Please output the section of the listing below that opens with the line containing "-C + r * Math.sin(a)" and closes with the line containing "const b = i * 2;", exactly and with nothing else.

─── Provided material ───

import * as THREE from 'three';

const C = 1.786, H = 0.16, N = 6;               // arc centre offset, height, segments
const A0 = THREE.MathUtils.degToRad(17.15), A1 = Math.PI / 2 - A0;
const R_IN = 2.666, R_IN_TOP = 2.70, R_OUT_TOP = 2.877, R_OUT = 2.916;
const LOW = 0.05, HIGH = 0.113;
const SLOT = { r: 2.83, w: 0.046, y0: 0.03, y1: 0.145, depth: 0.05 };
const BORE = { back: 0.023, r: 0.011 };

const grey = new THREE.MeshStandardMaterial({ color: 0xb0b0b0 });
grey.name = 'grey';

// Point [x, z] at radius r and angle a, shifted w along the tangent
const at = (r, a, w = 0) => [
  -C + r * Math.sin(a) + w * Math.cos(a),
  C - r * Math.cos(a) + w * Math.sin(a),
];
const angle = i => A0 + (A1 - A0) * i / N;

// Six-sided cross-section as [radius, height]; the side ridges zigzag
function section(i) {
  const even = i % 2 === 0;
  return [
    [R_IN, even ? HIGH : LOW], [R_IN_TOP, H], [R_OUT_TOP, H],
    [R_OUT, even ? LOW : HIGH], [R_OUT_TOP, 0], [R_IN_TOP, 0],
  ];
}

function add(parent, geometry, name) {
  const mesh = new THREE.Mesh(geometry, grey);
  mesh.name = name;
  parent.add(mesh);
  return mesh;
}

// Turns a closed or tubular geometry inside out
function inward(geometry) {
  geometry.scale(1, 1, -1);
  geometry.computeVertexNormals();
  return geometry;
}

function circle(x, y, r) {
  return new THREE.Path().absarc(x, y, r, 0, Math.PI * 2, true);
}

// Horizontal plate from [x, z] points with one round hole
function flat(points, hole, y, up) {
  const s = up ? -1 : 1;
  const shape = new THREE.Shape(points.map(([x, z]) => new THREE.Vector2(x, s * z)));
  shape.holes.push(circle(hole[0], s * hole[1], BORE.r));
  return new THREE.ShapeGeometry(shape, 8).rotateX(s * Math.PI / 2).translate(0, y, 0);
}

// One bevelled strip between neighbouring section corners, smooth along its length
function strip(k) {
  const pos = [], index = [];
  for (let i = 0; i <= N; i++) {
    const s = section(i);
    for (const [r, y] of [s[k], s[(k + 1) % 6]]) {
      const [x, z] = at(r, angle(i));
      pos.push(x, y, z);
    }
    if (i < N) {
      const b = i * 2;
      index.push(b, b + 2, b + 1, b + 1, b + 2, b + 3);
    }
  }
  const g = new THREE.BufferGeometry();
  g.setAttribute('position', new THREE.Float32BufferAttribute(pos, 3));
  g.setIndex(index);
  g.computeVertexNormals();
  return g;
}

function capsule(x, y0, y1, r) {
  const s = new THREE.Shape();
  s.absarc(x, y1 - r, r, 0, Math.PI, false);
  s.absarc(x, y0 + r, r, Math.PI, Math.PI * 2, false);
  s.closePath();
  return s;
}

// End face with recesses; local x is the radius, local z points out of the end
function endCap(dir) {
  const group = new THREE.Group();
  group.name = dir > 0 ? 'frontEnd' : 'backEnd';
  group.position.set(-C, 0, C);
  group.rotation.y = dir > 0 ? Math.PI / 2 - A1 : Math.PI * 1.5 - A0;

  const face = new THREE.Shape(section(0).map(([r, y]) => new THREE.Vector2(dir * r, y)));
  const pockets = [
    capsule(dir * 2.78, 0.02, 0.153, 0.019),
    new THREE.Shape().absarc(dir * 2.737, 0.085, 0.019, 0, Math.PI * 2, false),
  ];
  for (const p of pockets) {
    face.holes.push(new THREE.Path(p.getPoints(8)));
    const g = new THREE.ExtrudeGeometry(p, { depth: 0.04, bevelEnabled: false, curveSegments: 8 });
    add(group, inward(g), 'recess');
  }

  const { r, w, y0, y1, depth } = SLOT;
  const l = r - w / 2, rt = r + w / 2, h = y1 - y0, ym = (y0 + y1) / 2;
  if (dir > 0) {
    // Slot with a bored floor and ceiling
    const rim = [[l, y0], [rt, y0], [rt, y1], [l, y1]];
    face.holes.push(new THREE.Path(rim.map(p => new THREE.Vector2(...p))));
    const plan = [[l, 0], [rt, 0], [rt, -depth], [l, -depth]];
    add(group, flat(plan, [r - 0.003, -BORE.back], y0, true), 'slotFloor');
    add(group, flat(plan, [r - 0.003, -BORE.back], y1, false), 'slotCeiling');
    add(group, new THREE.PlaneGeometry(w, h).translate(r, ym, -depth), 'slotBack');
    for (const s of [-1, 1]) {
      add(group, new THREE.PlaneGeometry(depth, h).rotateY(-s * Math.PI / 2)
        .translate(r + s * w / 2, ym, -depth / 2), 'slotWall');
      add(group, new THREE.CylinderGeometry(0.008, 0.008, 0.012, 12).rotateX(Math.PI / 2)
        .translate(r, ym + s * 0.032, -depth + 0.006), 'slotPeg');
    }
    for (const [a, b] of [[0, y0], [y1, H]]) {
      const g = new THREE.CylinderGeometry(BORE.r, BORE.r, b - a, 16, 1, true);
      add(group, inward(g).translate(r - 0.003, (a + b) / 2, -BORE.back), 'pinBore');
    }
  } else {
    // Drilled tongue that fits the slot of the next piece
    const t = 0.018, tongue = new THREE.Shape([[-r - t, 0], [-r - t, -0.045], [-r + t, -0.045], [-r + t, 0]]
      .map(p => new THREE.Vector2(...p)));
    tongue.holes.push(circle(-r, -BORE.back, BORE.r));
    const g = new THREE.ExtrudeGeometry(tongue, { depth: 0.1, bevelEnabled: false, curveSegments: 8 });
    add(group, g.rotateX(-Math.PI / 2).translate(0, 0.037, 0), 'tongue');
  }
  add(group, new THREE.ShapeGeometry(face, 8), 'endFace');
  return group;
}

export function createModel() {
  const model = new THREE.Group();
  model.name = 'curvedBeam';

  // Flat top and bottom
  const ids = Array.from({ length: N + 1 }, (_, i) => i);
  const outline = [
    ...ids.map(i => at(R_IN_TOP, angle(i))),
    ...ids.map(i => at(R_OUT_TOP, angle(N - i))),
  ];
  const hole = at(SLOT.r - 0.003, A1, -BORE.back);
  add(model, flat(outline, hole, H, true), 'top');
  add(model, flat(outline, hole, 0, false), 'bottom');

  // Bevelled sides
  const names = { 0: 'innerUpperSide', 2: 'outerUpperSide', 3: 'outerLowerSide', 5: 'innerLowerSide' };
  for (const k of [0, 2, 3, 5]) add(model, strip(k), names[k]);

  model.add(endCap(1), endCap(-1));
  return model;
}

───

- **Solution for this problem**
  -C + r * Math.sin(a) + w * Math.cos(a),
  C - r * Math.cos(a) + w * Math.sin(a),
];
const angle = i => A0 + (A1 - A0) * i / N;

// Six-sided cross-section as [radius, height]; the side ridges zigzag
function section(i) {
  const even = i % 2 === 0;
  return [
    [R_IN, even ? HIGH : LOW], [R_IN_TOP, H], [R_OUT_TOP, H],
    [R_OUT, even ? LOW : HIGH], [R_OUT_TOP, 0], [R_IN_TOP, 0],
  ];
}

function add(parent, geometry, name) {
  const mesh = new THREE.Mesh(geometry, grey);
  mesh.name = name;
  parent.add(mesh);
  return mesh;
}

// Turns a closed or tubular geometry inside out
function inward(geometry) {
  geometry.scale(1, 1, -1);
  geometry.computeVertexNormals();
  return geometry;
}

function circle(x, y, r) {
  return new THREE.Path().absarc(x, y, r, 0, Math.PI * 2, true);
}

// Horizontal plate from [x, z] points with one round hole
function flat(points, hole, y, up) {
  const s = up ? -1 : 1;
  const shape = new THREE.Shape(points.map(([x, z]) => new THREE.Vector2(x, s * z)));
  shape.holes.push(circle(hole[0], s * hole[1], BORE.r));
  return new THREE.ShapeGeometry(shape, 8).rotateX(s * Math.PI / 2).translate(0, y, 0);
}

// One bevelled strip between neighbouring section corners, smooth along its length
function strip(k) {
  const pos = [], index = [];
  for (let i = 0; i <= N; i++) {
    const s = section(i);
    for (const [r, y] of [s[k], s[(k + 1) % 6]]) {
      const [x, z] = at(r, angle(i));
      pos.push(x, y, z);
    }
    if (i < N) {
      const b = i * 2;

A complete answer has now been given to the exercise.